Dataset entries
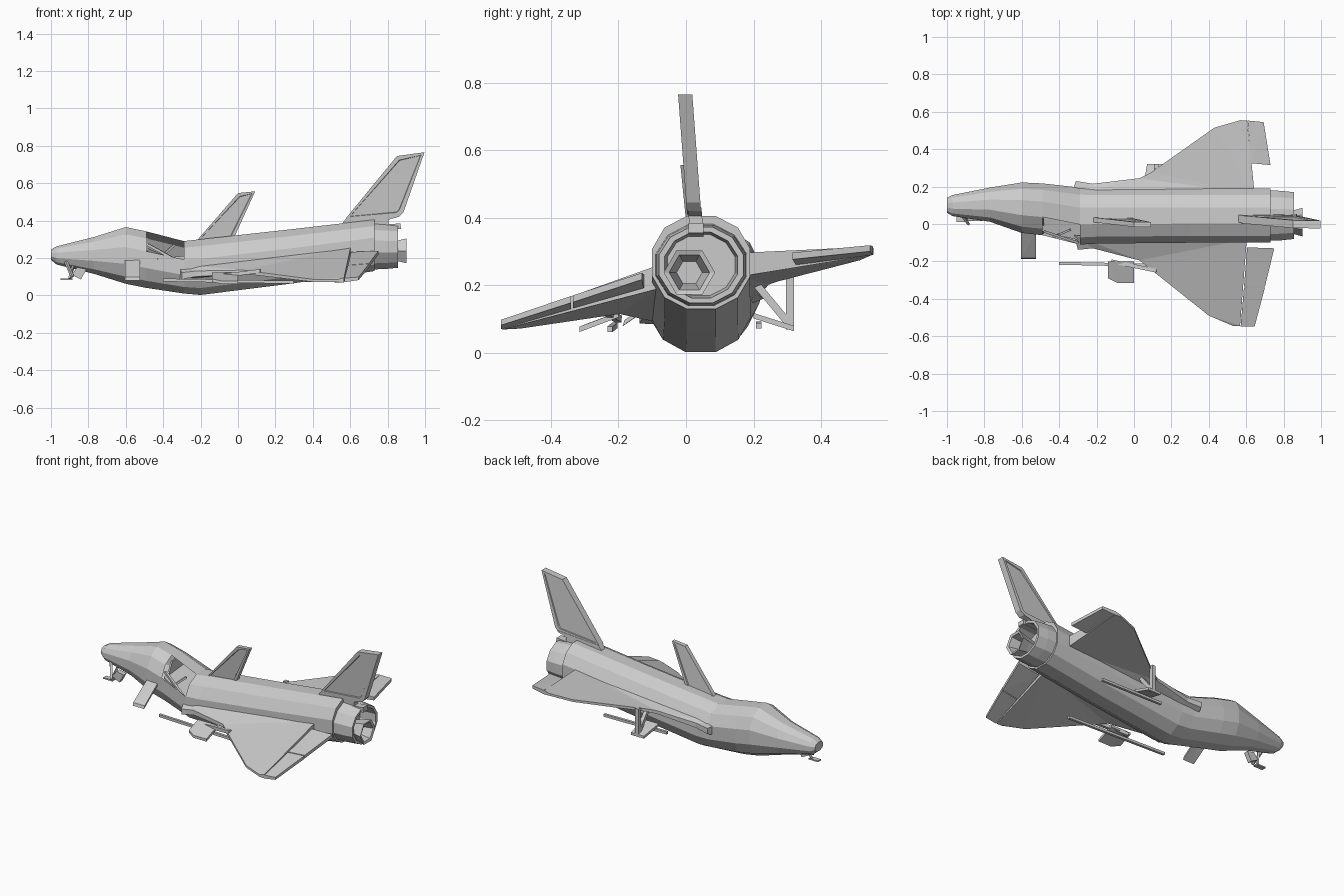
import bpy, bmesh, math
from mathutils import Vector


def make(name, bm):
    bmesh.ops.recalc_face_normals(bm, faces=bm.faces)
    me = bpy.data.meshes.new(name)
    bm.to_mesh(me)
    bm.free()
    ob = bpy.data.objects.new(name, me)
    bpy.context.collection.objects.link(ob)
    return ob


def ring(x, ylo, yhi, zlo, zhi, n, power=1.0):
    # cross-section in the yz plane; power below 1 squares it off
    pts = []
    for i in range(n):
        a = 2 * math.pi * (i + 0.5) / n
        c, s = math.cos(a), math.sin(a)
        k = 1 / math.cos(math.pi / n)
        sx = min(1, k * abs(c)) ** power * math.copysign(1, c)
        sz = min(1, k * abs(s)) ** power * math.copysign(1, s)
        pts.append(Vector((x, (ylo + yhi) / 2 + sx * (yhi - ylo) / 2,
                           (zlo + zhi) / 2 + sz * (zhi - zlo) / 2)))
    return pts


def loft(name, rings, caps=(True, True), skip=()):
    bm = bmesh.new()
    rows = [[bm.verts.new(p) for p in r] for r in rings]
    n = len(rows[0])
    for j in range(len(rows) - 1):
        for i in range(n):
            if (j, i) not in skip:
                k = (i + 1) % n
                bm.faces.new((rows[j][i], rows[j][k], rows[j + 1][k], rows[j + 1][i]))
    if caps[0]:
        bm.faces.new(rows[0])
    if caps[1]:
        bm.faces.new(rows[-1])
    return make(name, bm)


def slab(name, pts, axis, thick, inset=0):
    # outline thickened along an axis, thickness given per point
    if not isinstance(thick, (list, tuple)):
        thick = [thick] * len(pts)
    axis = Vector(axis)
    bm = bmesh.new()
    a = [bm.verts.new(Vector(p) + axis * t / 2) for p, t in zip(pts, thick)]
    b = [bm.verts.new(Vector(p) - axis * t / 2) for p, t in zip(pts, thick)]
    sides = [bm.faces.new(a), bm.faces.new(b[::-1])]
    n = len(pts)
    for i in range(n):
        k = (i + 1) % n
        bm.faces.new((a[i], b[i], b[k], a[k]))
    bmesh.ops.recalc_face_normals(bm, faces=bm.faces)
    if inset:
        bmesh.ops.inset_individual(bm, faces=sides, thickness=inset, depth=0)
        bmesh.ops.inset_individual(bm, faces=sides, thickness=0.003, depth=-0.006)
    else:
        bmesh.ops.triangulate(bm, faces=sides)
    return make(name, bm)


def bar(name, p, q, w, h=None):
    p, q, h = Vector(p), Vector(q), h or w
    d = (q - p).normalized()
    u = d.cross(Vector((0, 0, 1)) if abs(d.z) < 0.9 else Vector((1, 0, 0))).normalized()
    v = d.cross(u)
    corners = [(-1, -1), (1, -1), (1, 1), (-1, 1)]
    return loft(name, [[e + u * w / 2 * s + v * h / 2 * t for s, t in corners] for e in (p, q)])


# Fuselage: nose, canopy hump, deep belly, open upper bay on the -y side
SIDES = 12
sections = [
    (-1.0, 0.06, 0.14, 0.19, 0.245), (-0.97, 0.042, 0.155, 0.165, 0.262),
    (-0.77, 0.012, 0.195, 0.115, 0.312), (-0.60, -0.048, 0.222, 0.062, 0.365),
    (-0.49, -0.06, 0.217, 0.04, 0.342), (-0.29, -0.11, 0.195, 0.01, 0.29),
    (-0.20, -0.105, 0.192, 0.002, 0.30), (0.3, -0.1, 0.19, 0.065, 0.355),
    (0.73, -0.1, 0.19, 0.13, 0.405)]
loft("fuselage", [ring(*s, SIDES, 0.92) for s in sections], skip={(4, 3), (4, 4)})

# Open bay: sunken floor, bulkhead and braces
slab("bay_floor", [(-0.49, -0.04, 0.23), (-0.28, -0.09, 0.14), (-0.28, 0.16, 0.16),
                   (-0.49, 0.17, 0.25)], (0, 0, 1), 0.01)
slab("bay_bulkhead", [(-0.485, -0.05, 0.15), (-0.485, 0.2, 0.15), (-0.485, 0.15, 0.31),
                      (-0.485, 0.03, 0.31)], (1, 0, 0), 0.01)
bar("bay_brace_1", (-0.48, -0.04, 0.27), (-0.3, -0.1, 0.17), 0.014)
bar("bay_brace_2", (-0.34, -0.03, 0.27), (-0.43, -0.07, 0.19), 0.012)


# Wings lie on two tilted planes, one per side
def left_z(x, y):
    return 0.21 + 0.3 * (y + 0.13) + 0.115 * (x - 0.6)


def right_z(x, y):
    return 0.265 + 0.115 * (y - 0.2) + 0.095 * (x - 0.64)


def wing_part(name, outline, plane, thick):
    slab(name, [(x, y, plane(x, y)) for x, y in outline], (0, 0, 1), thick)


wing_part("left_wing", [(-0.32, -0.06), (-0.3, -0.138), (-0.22, -0.13), (0.03, -0.195),
                        (0.08, -0.235), (0.4, -0.49), (0.53, -0.545), (0.567, -0.545),
                        (0.603, -0.08)], left_z,
          [0.08, 0.035, 0.03, 0.02, 0.018, 0.014, 0.014, 0.025, 0.07])
wing_part("right_wing", [(-0.34, 0.15), (-0.31, 0.23), (-0.22, 0.215), (0.03, 0.245),
                         (0.09, 0.275), (0.43, 0.515), (0.57, 0.555), (0.605, 0.553),
                         (0.645, 0.16)], right_z,
          [0.08, 0.035, 0.03, 0.02, 0.018, 0.014, 0.014, 0.025, 0.07])

# Trailing edge flaps
wing_part("left_inner_flap", [(0.605, -0.125), (0.75, -0.13), (0.70, -0.335), (0.588, -0.335)],
          left_z, [0.04, 0.02, 0.02, 0.03])
wing_part("left_outer_flap", [(0.588, -0.34), (0.70, -0.34), (0.645, -0.548), (0.57, -0.548)],
          left_z, [0.03, 0.02, 0.016, 0.022])
wing_part("right_outer_flap", [(0.627, 0.325), (0.73, 0.315), (0.693, 0.545), (0.607, 0.553)],
          right_z, [0.035, 0.02, 0.018, 0.025])


# Tail fin and dorsal blade, leaning a little toward -y
def fin(name, profile, y0, lean, thick, inset):
    slab(name, [(x, y0 - lean * (z - 0.4), z) for x, z in profile], (0, 1, 0), thick, inset)


fin("tail_fin_root", [(0.54, 0.36), (0.565, 0.395), (0.58, 0.413), (0.87, 0.43), (0.86, 0.42),
                      (0.805, 0.405), (0.805, 0.36)], 0.028, 0.075, 0.04, 0)
fin("tail_fin", [(0.575, 0.41), (0.85, 0.745), (0.997, 0.765), (0.885, 0.445), (0.86, 0.42)],
    0.025, 0.075, 0.042, 0.025)
fin("dorsal_blade", [(-0.24, 0.27), (0.0, 0.547), (0.092, 0.556), (-0.025, 0.3)],
    0.012, 0.1, 0.026, 0.02)

# Engine shroud: open double-walled drum
loft("engine_shroud", [ring(x, 0.045 - r, 0.045 + r, 0.26 - r * 0.9, 0.26 + r * 0.9, 12)
                       for x, r in ((0.72, 0.135), (0.79, 0.132), (0.855, 0.125),
                                    (0.855, 0.108), (0.75, 0.1))])
bar("shroud_bracket", (0.75, 0.03, 0.36), (0.87, 0.03, 0.37), 0.045, 0.03)


# Six-sided flared exhaust with a hollow throat
def hexring(x, r):
    return [Vector((x, 0.01 + r * math.cos(i * math.pi / 3),
                    0.238 + r * math.sin(i * math.pi / 3))) for i in range(6)]


loft("exhaust_nozzle", [hexring(*s) for s in ((0.76, 0.045), (0.84, 0.06), (0.90, 0.076),
                                              (0.895, 0.06), (0.80, 0.038))])

# Nose skid
bar("nose_strut", (-0.92, 0.045, 0.18), (-0.885, 0.0, 0.10), 0.014)
bar("nose_brace", (-0.88, 0.06, 0.16), (-0.9, 0.03, 0.09), 0.012)
bar("nose_skid", (-0.95, 0.025, 0.085), (-0.885, 0.025, 0.085), 0.03, 0.008)
slab("nose_door", [(-0.86, 0.03, 0.15), (-0.81, 0.03, 0.14), (-0.84, 0.03, 0.085),
                   (-0.89, 0.03, 0.11)], (0, 1, 0), 0.03)

# Side hatch folded outward
slab("side_hatch", [(-0.605, -0.04, 0.185), (-0.525, -0.05, 0.185), (-0.525, -0.185, 0.088),
                    (-0.605, -0.185, 0.088)], (0, 0.3, 1), 0.018)

# Left main skid
bar("left_skid_rail", (-0.4, -0.21, 0.082), (0.3, -0.225, 0.07), 0.016)
bar("left_strut", (-0.12, -0.2, 0.10), (0.12, -0.25, 0.13), 0.02)
slab("left_skid_door", [(-0.14, -0.2, 0.113), (0.0, -0.2, 0.113), (0.0, -0.315, 0.07),
                        (-0.09, -0.315, 0.07), (-0.14, -0.29, 0.08)], (0, 0, 1), 0.016)

# Right main skid
bar("right_skid_rail", (-0.02, 0.215, 0.085), (0.42, 0.215, 0.08), 0.016)
bar("right_strut", (0.12, 0.308, 0.07), (0.12, 0.308, 0.24), 0.024)
bar("right_diagonal", (0.12, 0.19, 0.225), (0.12, 0.31, 0.08), 0.022)
slab("right_skid_door", [(0.05, 0.2, 0.11), (0.16, 0.2, 0.11), (0.16, 0.32, 0.072),
                         (0.07, 0.32, 0.072)], (0, 0, 1), 0.016)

* **Problem details**: Each line of the records that holds the word "sections" should be copied out.

* **Written reply**:
sections = [
loft("fuselage", [ring(*s, SIDES, 0.92) for s in sections], skip={(4, 3), (4, 4)})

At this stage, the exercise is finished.